I went into denial. The depression killed me slowly but steadily, and I started to cut my arms because I felt like I deserved it. I was just so angry about what happened. Those feelings got worse when I felt like I couldn’t remember his smile, the way he moved or our last moments together.

Over the years I disappeared a bit. I stopped calling my family back and seeing my friends. I developed a fear of getting close to people because I still am scared shitless that I will lose someone else.

I went to work less often, and there were days when I didn’t leave my apartment, let alone my bed. Simple things, like getting in the shower, felt like climbing Mount Everest.
I went to work less often, and there were days when I didn’t leave my apartment, let alone my bed. Simple things, like getting in the shower, felt like climbing Mount Everest. Sometimes I skipped showering a couple of days in a row, but it didn’t matter because I didn’t leave my apartment anyway. I was in constant pain.

The stigma on mental health issues stopped me from actively looking for help or talking about my depression and self-harm. Whenever the topic came up, people told me that time would heal the wound, that their grandpa died last year too and that I was just going through a rough patch.

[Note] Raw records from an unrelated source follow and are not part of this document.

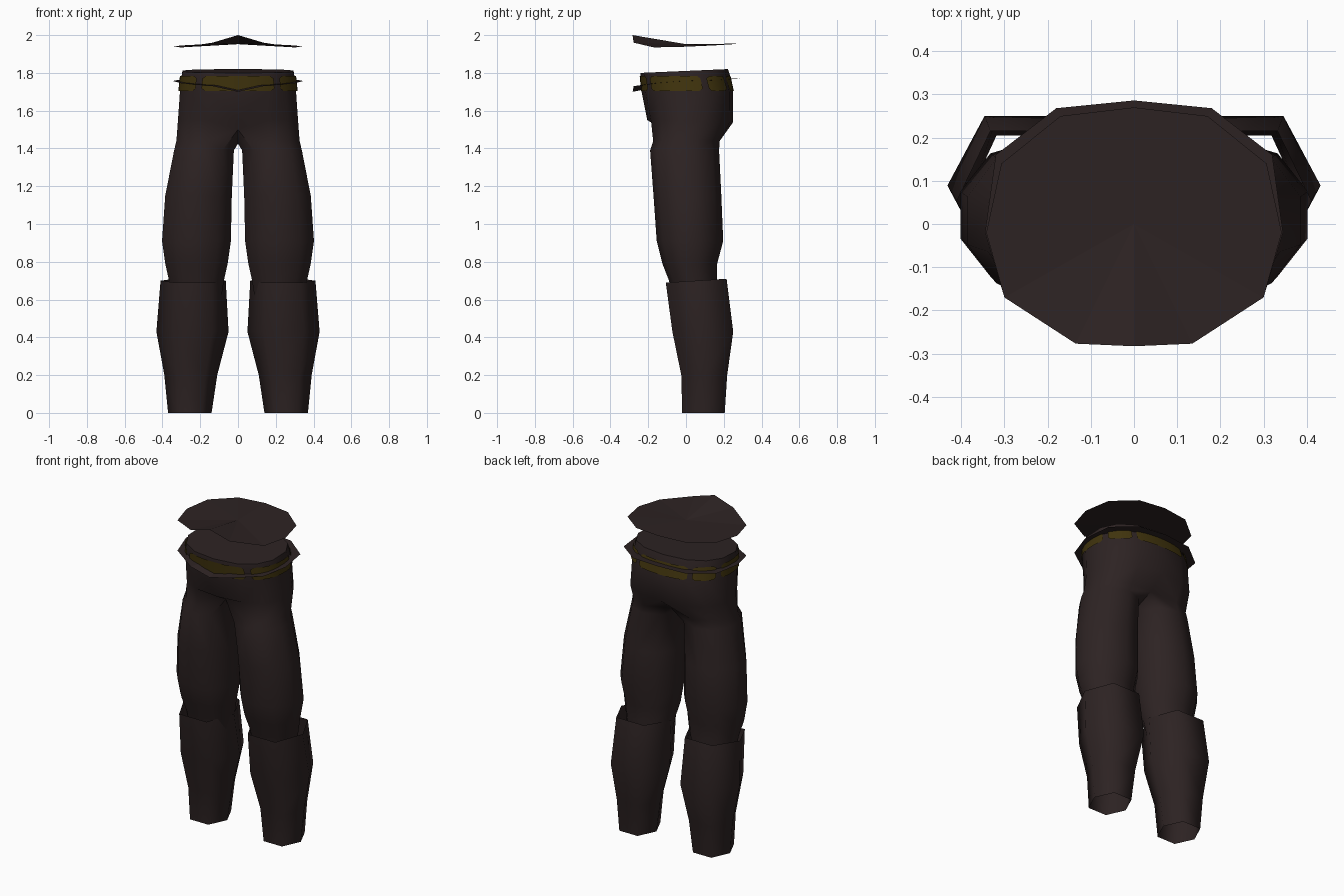
import bpy, bmesh, math

if "Cube" in bpy.data.objects:
    bpy.data.objects.remove(bpy.data.objects["Cube"])


def material(name, rgb):
    m = bpy.data.materials.new(name)
    m.diffuse_color = (*rgb, 1)
    m.use_nodes = True
    m.node_tree.nodes["Principled BSDF"].inputs["Base Color"].default_value = m.diffuse_color
    return m


CLOTH = material("dark brown cloth", (0.026, 0.0165, 0.0165))
GOLD = material("dull gold", (0.052, 0.034, 0.004))


def make(name, verts, faces, mat, recalc=True, smooth=None):
    me = bpy.data.meshes.new(name)
    me.from_pydata(verts, [], faces)
    bm = bmesh.new()
    bm.from_mesh(me)
    bmesh.ops.remove_doubles(bm, verts=bm.verts, dist=0.0005)
    if recalc:
        bmesh.ops.recalc_face_normals(bm, faces=bm.faces)
    bm.to_mesh(me)
    bm.free()
    me.materials.append(mat)
    ob = bpy.data.objects.new(name, me)
    bpy.context.collection.objects.link(ob)
    if smooth:
        bpy.ops.object.select_all(action='DESELECT')
        bpy.context.view_layer.objects.active = ob
        ob.select_set(True)
        bpy.ops.object.shade_smooth_by_angle(angle=math.radians(smooth))
    return ob


def oval(t, hw, front, back, p=0.85):
    """Point on the hip outline; t = -90 is front, 0 is the side, 90 is back."""
    c, s = math.cos(math.radians(t)), math.sin(math.radians(t))
    cy, hd = (front + back) / 2, (back - front) / 2
    return (math.copysign(abs(c) ** p, c) * hw if abs(c) > 1e-6 else 0,
            cy + math.copysign(abs(s) ** p, s) * hd)


# Trousers: each half is lofted from leg rings (10 points) into hip half-rings (8 points)
LEG = [  # z, inner x, outer x, front y, back y
    (0.60, 0.09, 0.35, -0.07, 0.16), (0.70, 0.075, 0.365, -0.09, 0.165),
    (0.79, 0.055, 0.385, -0.125, 0.165), (0.91, 0.038, 0.402, -0.155, 0.197),
    (1.15, 0.033, 0.385, -0.172, 0.187), (1.39, 0.022, 0.338, -0.19, 0.175)]
HIPS = [  # front z, back z, half width, front y, back y
    (1.55, 1.54, 0.325, -0.205, 0.25), (1.70, 1.70, 0.314, -0.235, 0.25),
    (1.78, 1.79, 0.305, -0.242, 0.232), (1.80, 1.82, 0.30, -0.24, 0.222)]

rings = []
for z, x0, x1, y0, y1 in LEG:
    cx, hw, cy, hd = (x0 + x1) / 2, (x1 - x0) / 1.9, (y0 + y1) / 2, (y1 - y0) / 2
    ang = [math.radians(-126 + 36 * k) for k in range(10)]
    rings.append([(cx + hw * math.cos(a), cy + hd * math.sin(a), z) for a in ang])
# crotch ring, with its inner points on the centre line
crotch = [(*oval(-90 + 180 * k / 7, 0.333, -0.19, 0.195), 1.44) for k in range(8)]
crotch[0], crotch[7] = (0, -0.12, 1.50), (0, 0.15, 1.46)
crotch += [(0, 0.06, 1.425), (0, -0.04, 1.425)]
rings.append(crotch)
n_leg = len(rings)
for zf, zb, hw, y0, y1 in HIPS:
    ring = []
    for k in range(8):
        x, y = oval(-90 + 180 * k / 7, hw, y0, y1)
        ring.append((x, y, zf + (zb - zf) * (y - y0) / (y1 - y0)))
    rings.append(ring)

verts, faces = [], []
for side in (1, -1):
    starts = []
    for r in rings:
        starts.append(len(verts))
        verts += [(side * x, y, z) for x, y, z in r]
    for i in range(len(rings) - 1):
        a, b = starts[i], starts[i + 1]
        for k in range(10 if i + 1 < n_leg else 7):
            j = (k + 1) % 10
            faces.append((a + k, a + j, b + j, b + k))
    faces.append([starts[-1] + k for k in range(8)])
make("trousers", verts, faces, CLOTH, smooth=50)

# Boots: six-sided open shafts
BOOT = [  # z front, z back, inner x, outer x, front y, back y
    (0, 0, 0.14, 0.37, -0.02, 0.205), (0.2, 0.2, 0.11, 0.39, -0.025, 0.218),
    (0.43, 0.43, 0.05, 0.432, -0.072, 0.25), (0.69, 0.71, 0.065, 0.41, -0.107, 0.215)]
for side, name in ((1, "left_boot"), (-1, "right_boot")):
    verts, faces = [], []
    for zf, zb, x0, x1, y0, y1 in BOOT:
        cx, hw = (x0 + x1) / 2, (x1 - x0) / 2
        for k in range(6):
            a = math.radians(60 * k)
            v = math.sin(a) / 0.866
            verts.append((side * (cx + hw * math.cos(a) * (1.1 if k % 3 else 1)),
                          (y0 + y1) / 2 + (y1 - y0) / 2 * v,
                          (zf + zb) / 2 + (zb - zf) / 2 * v))
    for i in range(len(BOOT) - 1):
        for k in range(6):
            j = (k + 1) % 6
            faces.append((6 * i + k, 6 * i + j, 6 * i + 6 + j, 6 * i + 6 + k))
    make(name, verts, faces, CLOTH, smooth=70)


# Hem sheets: faceted discs around the waist and floating above it
def disc(name, half, centre_z):
    loop = half + [(-x, y, z) for x, y, z in reversed(half[1:-1])]
    n = len(loop)
    make(name, loop + [(0, 0, centre_z)],
         [(k, (k + 1) % n, n) for k in range(n)], CLOTH, recalc=False)


disc("waist_hem", [(0, -0.283, 1.70), (0.135, -0.277, 1.73), (0.30, -0.17, 1.745),
                   (0.345, -0.02, 1.757), (0.32, 0.16, 1.762),
                   (0.18, 0.268, 1.768), (0, 0.286, 1.772)], 1.755)
disc("upper_hem", [(0, -0.283, 2.0), (0.135, -0.277, 1.96), (0.30, -0.17, 1.935),
                   (0.342, -0.02, 1.938), (0.307, 0.14, 1.945),
                   (0.17, 0.25, 1.952), (0, 0.27, 1.955)], 1.952)

# Belt plates: thin gold panels with clipped corners, wrapped around the waist
SPANS = [(-124, -56), (-48, 16), (24, 56), (62, 118), (124, 156), (164, 228)]
for i, (t0, t1) in enumerate(SPANS):
    ts = [t0, t0 + 4] + [t0 + 4 + (t1 - t0 - 8) * k / 6 for k in range(1, 6)] + [t1 - 4, t1]
    verts = []
    for t in ts:
        inset = 0.012 if t in (t0, t1) else 0
        lo, hi = oval(t, 0.316, -0.238, 0.253), oval(t, 0.308, -0.245, 0.236)
        verts += [(*lo, 1.705 + inset), (*hi, 1.783 - inset)]
    faces = [(2 * k, 2 * k + 2, 2 * k + 3, 2 * k + 1) for k in range(len(ts) - 1)]
    make(f"belt_plate_{i + 1}", verts, faces, GOLD, recalc=False, smooth=50)
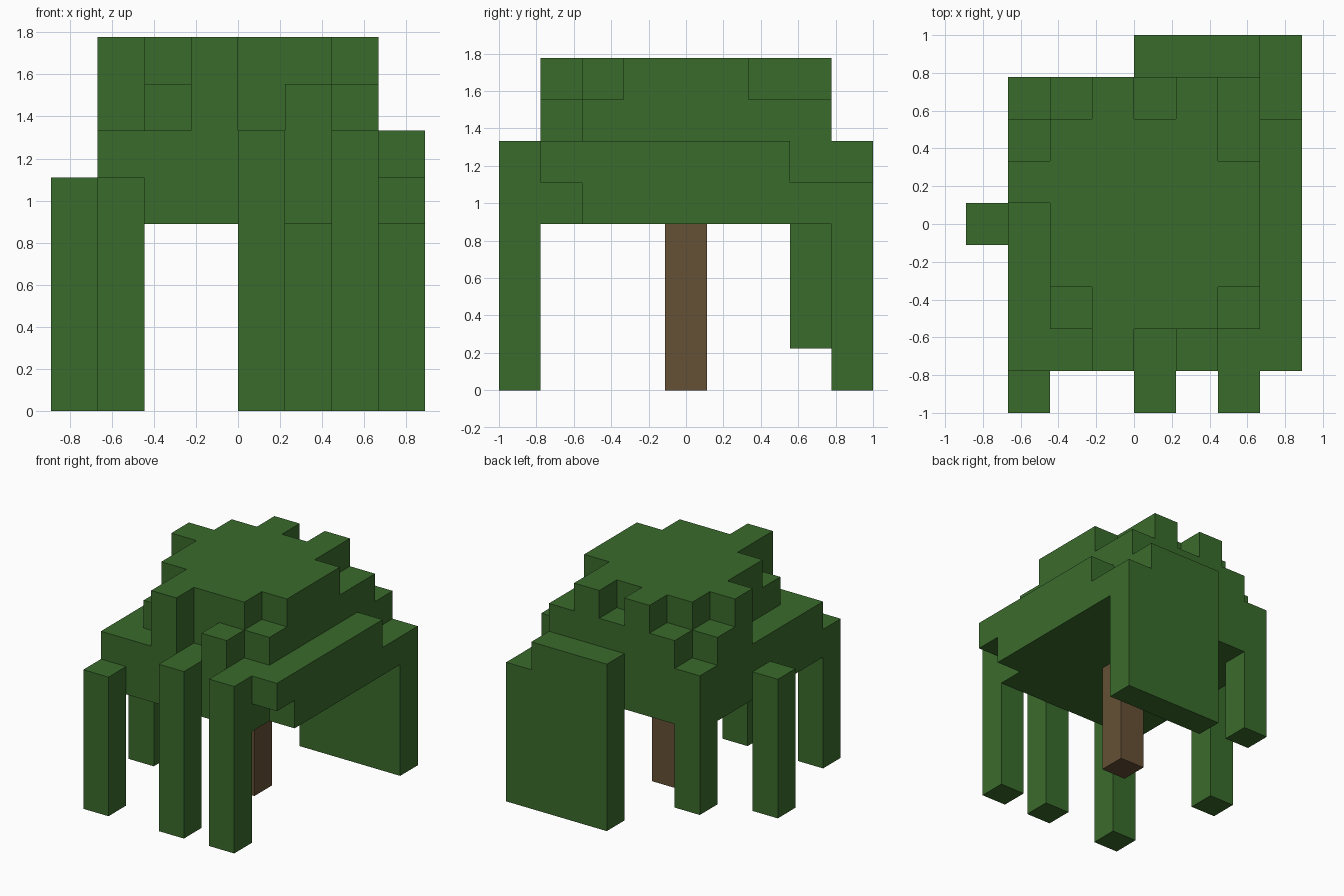
import bpy
import bmesh
import math
from mathutils import Vector

cube = bpy.data.objects.get("Cube")
if cube:
    bpy.data.objects.remove(cube, do_unlink=True)

UNIT = 2 / 9                      # block size
ORIGIN = Vector((-4, -4.5, 0))    # grid corner, in blocks


def material(name, color):
    mat = bpy.data.materials.new(name)
    mat.use_nodes = True
    mat.diffuse_color = color
    mat.node_tree.nodes["Principled BSDF"].inputs["Base Color"].default_value = color
    return mat


def box(xs, ys, zs):
    """Cells of a block range; each pair is (first, end)."""
    return {(x, y, z) for x in range(*xs) for y in range(*ys) for z in range(*zs)}


def layer(z, rows):
    """Cells of one layer, from text rows running front to back."""
    return {(x, y + 1, z) for y, row in enumerate(rows)
            for x, mark in enumerate(row) if mark == "#"}


def column(x, y, bottom, top):
    return box((x, x + 1), (y, y + 1), (bottom, top))


leaf = material("leaf green", (0.042, 0.147, 0.025, 1))
bark = material("bark brown", (0.130, 0.082, 0.036, 1))

parts = {
    # Broad canopy with its overhanging left edge
    "lower_canopy": (box((1, 7), (1, 8), (4, 6)) | box((7, 8), (2, 8), (4, 5))
                     | box((7, 8), (1, 7), (5, 6)), leaf),
    # Stepped crown
    "middle_crown": (layer(6, ["...#.#..",
                               "..#####.",
                               "..#####.",
                               "..#####.",
                               ".######.",
                               ".######.",
                               "..#####."]), leaf),
    "top_crown": (layer(7, ["...#....",
                            "...###..",
                            "..#####.",
                            "..#####.",
                            ".######.",
                            "..####..",
                            "...#.#.."]), leaf),
    # Hanging foliage
    "front_right_strand": (column(1, 0, 0, 5), leaf),
    "front_middle_strand": (column(4, 0, 0, 6), leaf),
    "front_left_strand": (column(6, 0, 0, 6), leaf),
    "right_strand": (column(0, 4, 0, 5), leaf),
    "back_right_strand": (column(1, 7, 1, 4), leaf),
    "back_curtain": (box((4, 7), (8, 9), (0, 6)) | column(7, 8, 0, 5), leaf),
    # Trunk
    "trunk": (column(4, 4, 0, 4), bark),
}

filled = set().union(*(cells for cells, _ in parts.values()))
AXES = [Vector((1, 0, 0)), Vector((0, 1, 0)), Vector((0, 0, 1))]


def build(name, cells, mat):
    """Make a part from the exposed sides of its cells."""
    bm = bmesh.new()
    for cell in sorted(cells):
        centre = Vector(cell) + Vector((0.5, 0.5, 0.5))
        for k in range(3):
            u, v = AXES[(k + 1) % 3] / 2, AXES[(k + 2) % 3] / 2
            for sign in (1, -1):
                n = AXES[k] * sign
                if tuple(int(c + d) for c, d in zip(cell, n)) in filled:
                    continue
                mid = centre + n / 2
                ring = [mid - u - v, mid + u - v, mid + u + v, mid - u + v][::sign]
                bm.faces.new([bm.verts.new((p + ORIGIN) * UNIT) for p in ring])
    bmesh.ops.remove_doubles(bm, verts=bm.verts[:], dist=UNIT / 100)
    bmesh.ops.dissolve_limit(bm, angle_limit=math.radians(1),
                             verts=bm.verts[:], edges=bm.edges[:])
    mesh = bpy.data.meshes.new(name)
    bm.to_mesh(mesh)
    bm.free()
    mesh.materials.append(mat)
    bpy.context.collection.objects.link(bpy.data.objects.new(name, mesh))


for part, (cells, mat) in parts.items():
    build(part, cells, mat)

In 2014, I eventually started to put my life back together. I moved away from a place with many painful memories, and focused on the things I love and value. I made a few really good friends and started to engage in various activities outside my studies. I will never feel okay about what happened, but over the past years I have learnt to live with it. I have proven to myself that I can push through.